I have been dyeing using eucalyptus leaves for quite a few years now. If I count the first time I dyed fleece for spinning in the mid 90s, that would be almost 20 years since I started. These last 3-4 years I have been eco dyeing on silk fabric. With experience and trial and error I have started to get a feel for the brews and bundles. I felt good about these last couple of batches even before I opened them. A lot of the time my dye batch happens either by accident, luck, or because I don't want to waste dye materials. In this batch I used red cabbage and purple carrot as a dye solution. We bought a new refrigerator after 20 years and it's smaller than the old one. There was no room for old red cabbage and purple carrots in the new fridge. Instead of throwing them out I chopped them up and soaked them in a dye pot. The next day the combination of red cabbage and purple carrots produced the richest blue-purple colour I have ever seen. I bundled up 4 bundles with what I had on hand that day, Eucalyptus, Grevillea leaves and a few other odd and ends. I dropped all the bundles in the dye solution and left them overnight.
I wrapped silk and leaves over the rusty tin can. The rust acts as mordant on the leaves. From my experience I found that red cabbage loses it's colour if you overheat it. Instead of stewing the bundles I steamed them in the double steamers. I steamed them for about 2 hours.
After steaming, I left the bundles sitting for about a week. The cold weather kept the bundles from turning mouldy. Ideally, I should have left them for two weeks or more, but I am not a patient person! Yesterday I was home and thought I would have a peek at one of them! So first I unwrapped the strings!

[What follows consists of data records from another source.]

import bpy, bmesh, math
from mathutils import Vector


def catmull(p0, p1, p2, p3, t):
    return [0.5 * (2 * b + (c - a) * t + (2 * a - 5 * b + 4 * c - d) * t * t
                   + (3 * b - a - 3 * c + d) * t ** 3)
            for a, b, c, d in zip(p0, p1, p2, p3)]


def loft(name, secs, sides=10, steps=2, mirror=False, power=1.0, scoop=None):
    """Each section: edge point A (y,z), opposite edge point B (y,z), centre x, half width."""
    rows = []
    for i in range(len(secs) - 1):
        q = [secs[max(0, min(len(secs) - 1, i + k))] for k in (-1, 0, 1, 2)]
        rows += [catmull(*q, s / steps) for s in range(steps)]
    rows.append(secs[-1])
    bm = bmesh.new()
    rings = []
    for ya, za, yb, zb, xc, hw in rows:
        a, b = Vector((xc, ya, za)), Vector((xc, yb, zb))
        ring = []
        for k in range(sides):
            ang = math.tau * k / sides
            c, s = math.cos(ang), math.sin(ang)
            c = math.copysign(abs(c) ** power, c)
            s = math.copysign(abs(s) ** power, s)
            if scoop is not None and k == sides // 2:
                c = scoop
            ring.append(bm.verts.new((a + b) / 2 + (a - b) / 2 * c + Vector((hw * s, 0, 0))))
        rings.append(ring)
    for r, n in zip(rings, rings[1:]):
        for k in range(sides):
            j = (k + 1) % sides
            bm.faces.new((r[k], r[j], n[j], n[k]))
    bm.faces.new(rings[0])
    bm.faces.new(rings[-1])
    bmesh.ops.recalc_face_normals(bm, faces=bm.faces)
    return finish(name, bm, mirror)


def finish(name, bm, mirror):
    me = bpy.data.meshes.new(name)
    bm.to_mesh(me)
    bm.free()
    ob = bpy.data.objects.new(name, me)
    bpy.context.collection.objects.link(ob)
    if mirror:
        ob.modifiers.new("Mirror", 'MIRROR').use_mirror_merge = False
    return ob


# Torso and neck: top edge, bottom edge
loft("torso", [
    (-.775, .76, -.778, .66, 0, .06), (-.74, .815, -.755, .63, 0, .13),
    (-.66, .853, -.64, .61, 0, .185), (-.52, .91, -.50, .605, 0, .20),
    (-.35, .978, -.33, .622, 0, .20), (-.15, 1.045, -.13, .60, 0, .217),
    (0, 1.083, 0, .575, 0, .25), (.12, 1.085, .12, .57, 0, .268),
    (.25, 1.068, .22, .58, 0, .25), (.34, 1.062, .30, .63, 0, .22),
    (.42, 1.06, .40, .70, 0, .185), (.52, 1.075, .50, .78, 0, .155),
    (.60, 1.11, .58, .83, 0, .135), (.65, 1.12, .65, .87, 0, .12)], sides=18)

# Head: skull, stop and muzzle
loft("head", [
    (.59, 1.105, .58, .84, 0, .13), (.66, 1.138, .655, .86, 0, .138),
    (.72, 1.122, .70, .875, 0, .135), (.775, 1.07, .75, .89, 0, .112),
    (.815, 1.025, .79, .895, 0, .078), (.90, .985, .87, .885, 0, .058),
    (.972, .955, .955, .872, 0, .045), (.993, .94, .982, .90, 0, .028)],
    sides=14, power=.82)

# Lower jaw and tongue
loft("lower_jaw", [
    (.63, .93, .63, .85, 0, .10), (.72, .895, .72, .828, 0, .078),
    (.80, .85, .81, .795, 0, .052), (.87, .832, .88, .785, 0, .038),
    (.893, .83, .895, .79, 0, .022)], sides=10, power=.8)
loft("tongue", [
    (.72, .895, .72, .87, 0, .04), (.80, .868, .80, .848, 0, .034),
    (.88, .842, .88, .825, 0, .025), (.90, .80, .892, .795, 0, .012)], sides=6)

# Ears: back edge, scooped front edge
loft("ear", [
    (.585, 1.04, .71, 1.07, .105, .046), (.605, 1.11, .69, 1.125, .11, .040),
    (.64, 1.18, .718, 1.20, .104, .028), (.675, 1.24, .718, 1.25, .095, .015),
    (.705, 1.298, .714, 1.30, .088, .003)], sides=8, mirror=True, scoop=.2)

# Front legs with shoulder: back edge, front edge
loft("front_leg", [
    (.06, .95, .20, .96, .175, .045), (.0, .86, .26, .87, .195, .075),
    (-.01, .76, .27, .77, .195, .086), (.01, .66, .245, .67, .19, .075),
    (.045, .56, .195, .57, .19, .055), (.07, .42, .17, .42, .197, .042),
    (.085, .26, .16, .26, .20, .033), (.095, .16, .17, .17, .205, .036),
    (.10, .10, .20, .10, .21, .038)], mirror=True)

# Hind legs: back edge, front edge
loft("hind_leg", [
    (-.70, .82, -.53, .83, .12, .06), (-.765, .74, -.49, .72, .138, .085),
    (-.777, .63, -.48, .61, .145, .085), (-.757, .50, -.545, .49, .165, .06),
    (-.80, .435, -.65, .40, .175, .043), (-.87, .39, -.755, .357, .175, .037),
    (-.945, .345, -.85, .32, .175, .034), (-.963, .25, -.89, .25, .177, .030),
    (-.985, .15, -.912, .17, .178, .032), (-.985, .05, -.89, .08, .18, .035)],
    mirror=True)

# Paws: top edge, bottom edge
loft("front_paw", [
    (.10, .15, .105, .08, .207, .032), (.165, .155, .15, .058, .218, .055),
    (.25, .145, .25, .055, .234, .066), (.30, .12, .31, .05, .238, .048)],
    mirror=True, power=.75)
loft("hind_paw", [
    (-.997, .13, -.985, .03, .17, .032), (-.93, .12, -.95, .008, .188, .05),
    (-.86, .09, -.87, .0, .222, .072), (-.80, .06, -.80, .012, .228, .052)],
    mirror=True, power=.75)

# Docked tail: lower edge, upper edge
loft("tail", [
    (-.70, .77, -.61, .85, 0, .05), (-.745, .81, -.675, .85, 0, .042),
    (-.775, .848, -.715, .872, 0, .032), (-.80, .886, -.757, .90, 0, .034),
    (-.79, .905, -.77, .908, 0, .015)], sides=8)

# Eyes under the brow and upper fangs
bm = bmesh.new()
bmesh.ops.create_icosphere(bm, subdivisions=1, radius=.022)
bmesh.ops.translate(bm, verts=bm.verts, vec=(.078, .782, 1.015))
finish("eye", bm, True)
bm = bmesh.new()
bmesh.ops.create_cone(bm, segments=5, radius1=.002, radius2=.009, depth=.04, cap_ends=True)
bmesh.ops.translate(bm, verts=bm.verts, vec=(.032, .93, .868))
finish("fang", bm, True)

I can see the Grevillea leaves snugged tight around the tin can. It's very exciting to see the magic of the leaves, rust and heat transferred onto a piece of vintage silk!
The whole piece of vintage silk is about 90 x 30cm in size. It's a good size for me to lay the leaves on one side of the silk and fold the silk into half lengthwise, then roll it up from one end with whatever I was using at the time.

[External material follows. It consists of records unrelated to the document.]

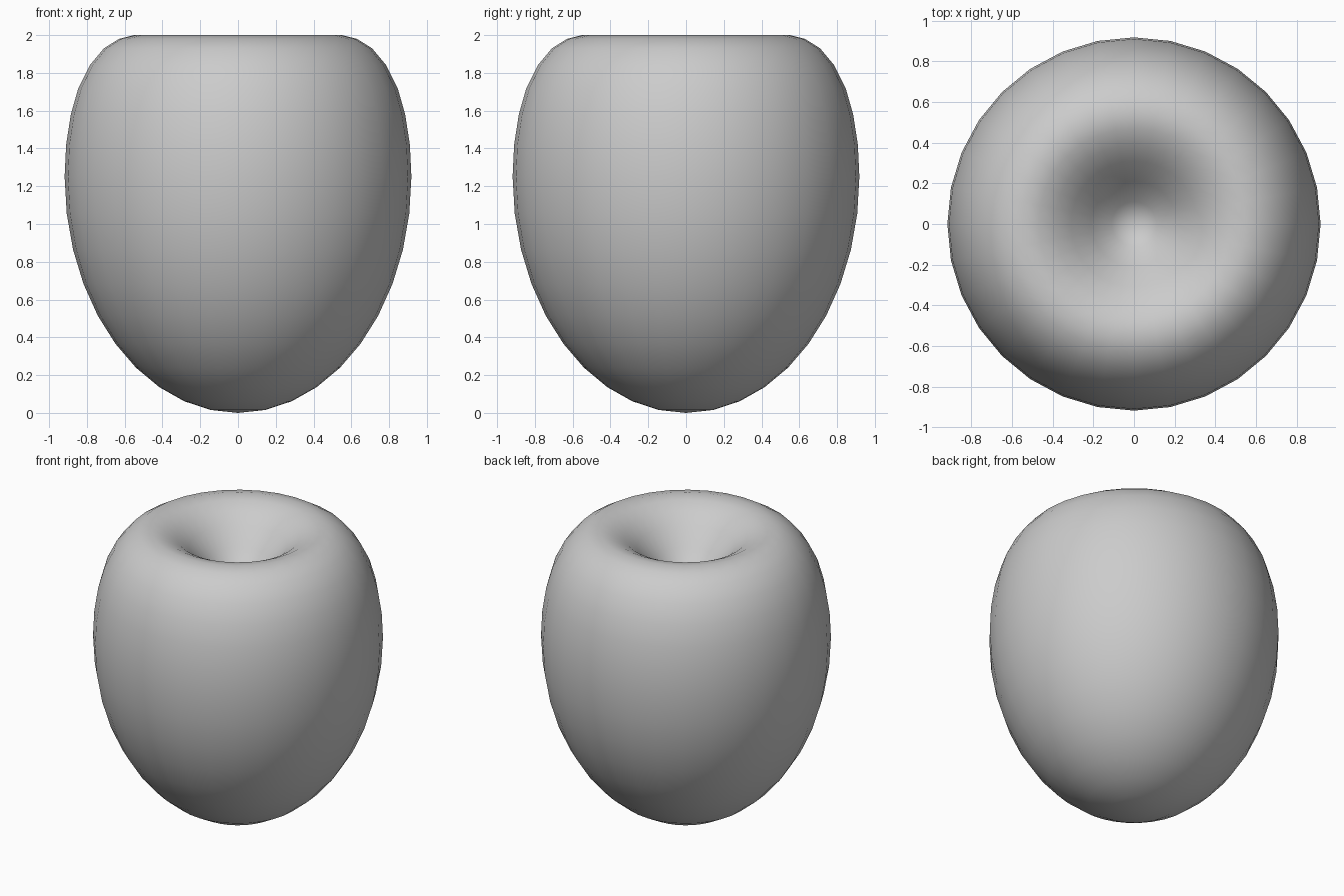
import bpy, bmesh
from math import sin, cos, pi, radians

if "Cube" in bpy.data.objects:
    bpy.data.objects.remove(bpy.data.objects["Cube"])

SIDES = 32

# Profile from the bottom pole, over the shoulder and into the top dimple
MID_Z, RADIUS = 1.25, 0.918
profile = [(RADIUS * sin(a), MID_Z - MID_Z * cos(a))
           for a in (i * pi / 20 for i in range(11))]
profile += [(0.91, 1.42), (0.885, 1.58), (0.845, 1.72), (0.785, 1.84),
            (0.71, 1.93), (0.63, 1.98), (0.55, 2.0), (0.47, 1.985),
            (0.39, 1.945), (0.31, 1.88), (0.21, 1.77), (0.11, 1.66), (0, 1.60)]

# Fruit body: the profile turned around z
bm = bmesh.new()
verts = [bm.verts.new((r, 0, z)) for r, z in profile]
edges = [bm.edges.new(pair) for pair in zip(verts, verts[1:])]
bmesh.ops.spin(bm, geom=verts + edges, cent=(0, 0, 0), axis=(0, 0, 1),
               angle=2 * pi, steps=SIDES, use_merge=True)
bmesh.ops.remove_doubles(bm, verts=bm.verts[:], dist=0.0005)
bmesh.ops.recalc_face_normals(bm, faces=bm.faces[:])
mesh = bpy.data.meshes.new("fruit_body")
bm.to_mesh(mesh)
bm.free()
fruit = bpy.data.objects.new("fruit_body", mesh)
bpy.context.collection.objects.link(fruit)

# Smooth shading
bpy.context.view_layer.objects.active = fruit
fruit.select_set(True)
bpy.ops.object.shade_smooth_by_angle(angle=radians(60))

After the silk dries it loses a bit of colour. I'm very happy with the result of this bundle. I will repeat this same technique again in the future. Below is the second tin can I dyed at the same time.
From the outside of the bundle it looks the same at the first one, but I remember that I added a few more things like tea balls, slices of purple carrots, pine needles/leaves and eucalyptus leaves.

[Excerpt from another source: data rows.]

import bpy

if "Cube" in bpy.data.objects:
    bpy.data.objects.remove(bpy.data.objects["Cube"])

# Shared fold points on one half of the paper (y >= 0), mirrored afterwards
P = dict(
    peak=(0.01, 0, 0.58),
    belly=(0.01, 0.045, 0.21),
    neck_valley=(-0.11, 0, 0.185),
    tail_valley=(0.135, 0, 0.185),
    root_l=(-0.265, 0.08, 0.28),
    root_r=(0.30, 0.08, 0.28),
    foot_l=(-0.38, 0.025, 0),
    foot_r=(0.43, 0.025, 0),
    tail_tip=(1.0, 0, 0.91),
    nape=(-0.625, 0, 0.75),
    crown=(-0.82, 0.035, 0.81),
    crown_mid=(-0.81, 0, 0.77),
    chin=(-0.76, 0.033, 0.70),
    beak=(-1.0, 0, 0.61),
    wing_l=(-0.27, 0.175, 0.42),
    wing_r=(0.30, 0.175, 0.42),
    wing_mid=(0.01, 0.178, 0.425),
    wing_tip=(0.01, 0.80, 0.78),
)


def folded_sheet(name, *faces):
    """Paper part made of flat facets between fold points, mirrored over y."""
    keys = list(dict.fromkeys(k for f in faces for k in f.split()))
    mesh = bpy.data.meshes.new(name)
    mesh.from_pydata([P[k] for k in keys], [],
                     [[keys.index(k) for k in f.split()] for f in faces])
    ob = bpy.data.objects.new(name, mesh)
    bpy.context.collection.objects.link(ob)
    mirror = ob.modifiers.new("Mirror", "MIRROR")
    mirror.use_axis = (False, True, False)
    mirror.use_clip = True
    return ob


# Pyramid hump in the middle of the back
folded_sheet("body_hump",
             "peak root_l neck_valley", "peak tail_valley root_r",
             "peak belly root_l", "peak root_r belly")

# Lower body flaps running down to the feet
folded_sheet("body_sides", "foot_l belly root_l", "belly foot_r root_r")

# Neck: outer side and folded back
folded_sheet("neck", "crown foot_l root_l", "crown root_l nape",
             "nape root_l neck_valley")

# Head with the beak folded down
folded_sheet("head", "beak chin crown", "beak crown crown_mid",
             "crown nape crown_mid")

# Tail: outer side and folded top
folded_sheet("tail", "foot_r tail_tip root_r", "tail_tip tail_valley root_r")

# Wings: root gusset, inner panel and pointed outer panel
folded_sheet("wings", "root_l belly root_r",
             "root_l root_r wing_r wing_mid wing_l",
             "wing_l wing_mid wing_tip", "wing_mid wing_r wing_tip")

I could see the shade of pink/purple coming through when I unwrapped the string. It's exciting at this point!
When I unrolled it, I stopped to take some photos. I can't wait to unroll the whole piece! I could see more vivid blue/pink and purple as I unrolled!
The colour was lighter on the inside, but still rich and vibrant. I wish I could share the smell with you too! I'm in heaven right now! Thanks nature, you brought me so much joy!
What I normally do after unwrapping the bundles is to let the silk dry completely. I then press them with a steam iron on 'Silk' setting. Then I leave the pressed silk lying around for a few days. I found that after a few days the colour gets deeper with oxidisation. Also having the cloth lying around gives me some idea of what to do with it. The brain is always ticking over here at Notjustnat!!!
Until next time